▶ **Work item**
Should any entry include an image, skip the image and copy the entry exactly.

(Plain-text document sources)
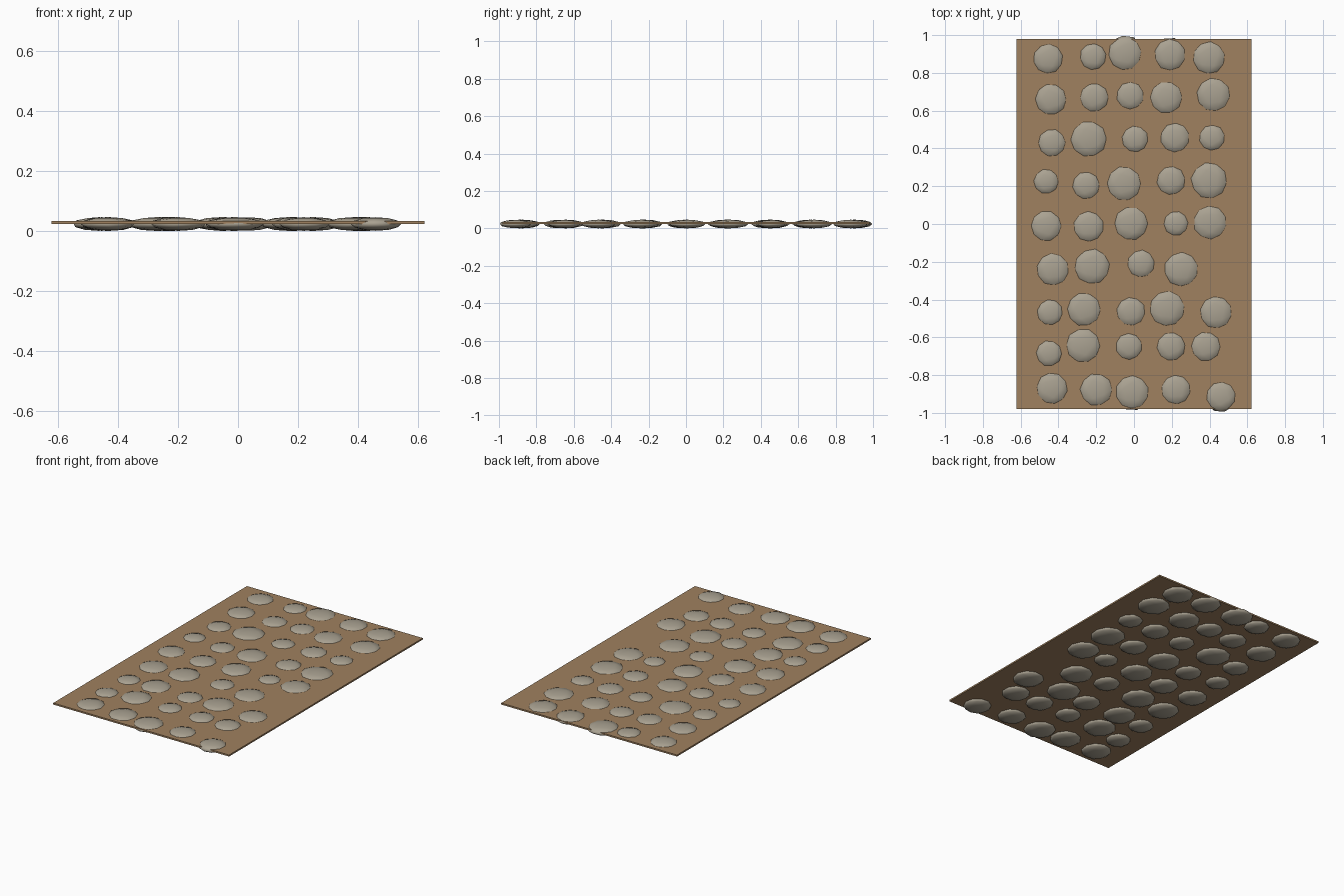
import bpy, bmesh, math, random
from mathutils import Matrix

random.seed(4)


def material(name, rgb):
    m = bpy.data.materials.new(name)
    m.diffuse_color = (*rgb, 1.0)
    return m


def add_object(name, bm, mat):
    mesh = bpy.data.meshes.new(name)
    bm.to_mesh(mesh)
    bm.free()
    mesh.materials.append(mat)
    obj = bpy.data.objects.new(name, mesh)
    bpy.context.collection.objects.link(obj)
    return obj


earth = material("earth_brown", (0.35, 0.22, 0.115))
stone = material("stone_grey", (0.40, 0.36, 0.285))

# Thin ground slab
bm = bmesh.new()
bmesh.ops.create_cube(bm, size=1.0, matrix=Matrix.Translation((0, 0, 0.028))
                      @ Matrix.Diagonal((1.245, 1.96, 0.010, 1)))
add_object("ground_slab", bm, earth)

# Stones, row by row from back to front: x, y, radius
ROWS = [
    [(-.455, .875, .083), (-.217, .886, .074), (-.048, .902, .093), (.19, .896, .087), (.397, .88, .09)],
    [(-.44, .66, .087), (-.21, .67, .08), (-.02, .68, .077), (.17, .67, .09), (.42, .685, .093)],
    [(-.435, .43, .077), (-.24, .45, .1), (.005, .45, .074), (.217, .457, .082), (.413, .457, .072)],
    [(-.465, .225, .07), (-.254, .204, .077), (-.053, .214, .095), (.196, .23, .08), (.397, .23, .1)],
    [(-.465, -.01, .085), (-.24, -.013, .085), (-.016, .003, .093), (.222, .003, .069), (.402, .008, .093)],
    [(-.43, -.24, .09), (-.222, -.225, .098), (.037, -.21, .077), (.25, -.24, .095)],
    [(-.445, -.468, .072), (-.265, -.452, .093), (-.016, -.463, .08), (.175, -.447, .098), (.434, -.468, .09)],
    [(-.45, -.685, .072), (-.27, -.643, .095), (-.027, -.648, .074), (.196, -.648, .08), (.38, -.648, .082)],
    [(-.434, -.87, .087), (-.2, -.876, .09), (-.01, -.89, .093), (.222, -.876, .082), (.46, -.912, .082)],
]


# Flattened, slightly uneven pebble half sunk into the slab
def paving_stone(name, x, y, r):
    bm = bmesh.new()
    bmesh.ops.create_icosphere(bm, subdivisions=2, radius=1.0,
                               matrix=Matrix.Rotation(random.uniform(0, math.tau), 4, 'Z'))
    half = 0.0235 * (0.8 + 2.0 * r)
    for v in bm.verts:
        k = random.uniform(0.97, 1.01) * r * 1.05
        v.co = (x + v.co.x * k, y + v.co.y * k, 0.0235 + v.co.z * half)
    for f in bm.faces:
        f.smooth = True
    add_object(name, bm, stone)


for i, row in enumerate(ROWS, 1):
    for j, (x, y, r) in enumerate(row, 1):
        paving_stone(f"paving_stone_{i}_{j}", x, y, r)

▶ **Response to the task**
import bpy, bmesh, math, random
from mathutils import Matrix

random.seed(4)


def material(name, rgb):
    m = bpy.data.materials.new(name)
    m.diffuse_color = (*rgb, 1.0)
    return m


def add_object(name, bm, mat):
    mesh = bpy.data.meshes.new(name)
    bm.to_mesh(mesh)
    bm.free()
    mesh.materials.append(mat)
    obj = bpy.data.objects.new(name, mesh)
    bpy.context.collection.objects.link(obj)
    return obj


earth = material("earth_brown", (0.35, 0.22, 0.115))
stone = material("stone_grey", (0.40, 0.36, 0.285))

# Thin ground slab
bm = bmesh.new()
bmesh.ops.create_cube(bm, size=1.0, matrix=Matrix.Translation((0, 0, 0.028))
                      @ Matrix.Diagonal((1.245, 1.96, 0.010, 1)))
add_object("ground_slab", bm, earth)

# Stones, row by row from back to front: x, y, radius
ROWS = [
    [(-.455, .875, .083), (-.217, .886, .074), (-.048, .902, .093), (.19, .896, .087), (.397, .88, .09)],
    [(-.44, .66, .087), (-.21, .67, .08), (-.02, .68, .077), (.17, .67, .09), (.42, .685, .093)],
    [(-.435, .43, .077), (-.24, .45, .1), (.005, .45, .074), (.217, .457, .082), (.413, .457, .072)],
    [(-.465, .225, .07), (-.254, .204, .077), (-.053, .214, .095), (.196, .23, .08), (.397, .23, .1)],
    [(-.465, -.01, .085), (-.24, -.013, .085), (-.016, .003, .093), (.222, .003, .069), (.402, .008, .093)],
    [(-.43, -.24, .09), (-.222, -.225, .098), (.037, -.21, .077), (.25, -.24, .095)],
    [(-.445, -.468, .072), (-.265, -.452, .093), (-.016, -.463, .08), (.175, -.447, .098), (.434, -.468, .09)],
    [(-.45, -.685, .072), (-.27, -.643, .095), (-.027, -.648, .074), (.196, -.648, .08), (.38, -.648, .082)],
    [(-.434, -.87, .087), (-.2, -.876, .09), (-.01, -.89, .093), (.222, -.876, .082), (.46, -.912, .082)],
]


# Flattened, slightly uneven pebble half sunk into the slab
def paving_stone(name, x, y, r):
    bm = bmesh.new()
    bmesh.ops.create_icosphere(bm, subdivisions=2, radius=1.0,
                               matrix=Matrix.Rotation(random.uniform(0, math.tau), 4, 'Z'))
    half = 0.0235 * (0.8 + 2.0 * r)
    for v in bm.verts:
        k = random.uniform(0.97, 1.01) * r * 1.05
        v.co = (x + v.co.x * k, y + v.co.y * k, 0.0235 + v.co.z * half)
    for f in bm.faces:
        f.smooth = True
    add_object(name, bm, stone)


for i, row in enumerate(ROWS, 1):
    for j, (x, y, r) in enumerate(row, 1):
        paving_stone(f"paving_stone_{i}_{j}", x, y, r)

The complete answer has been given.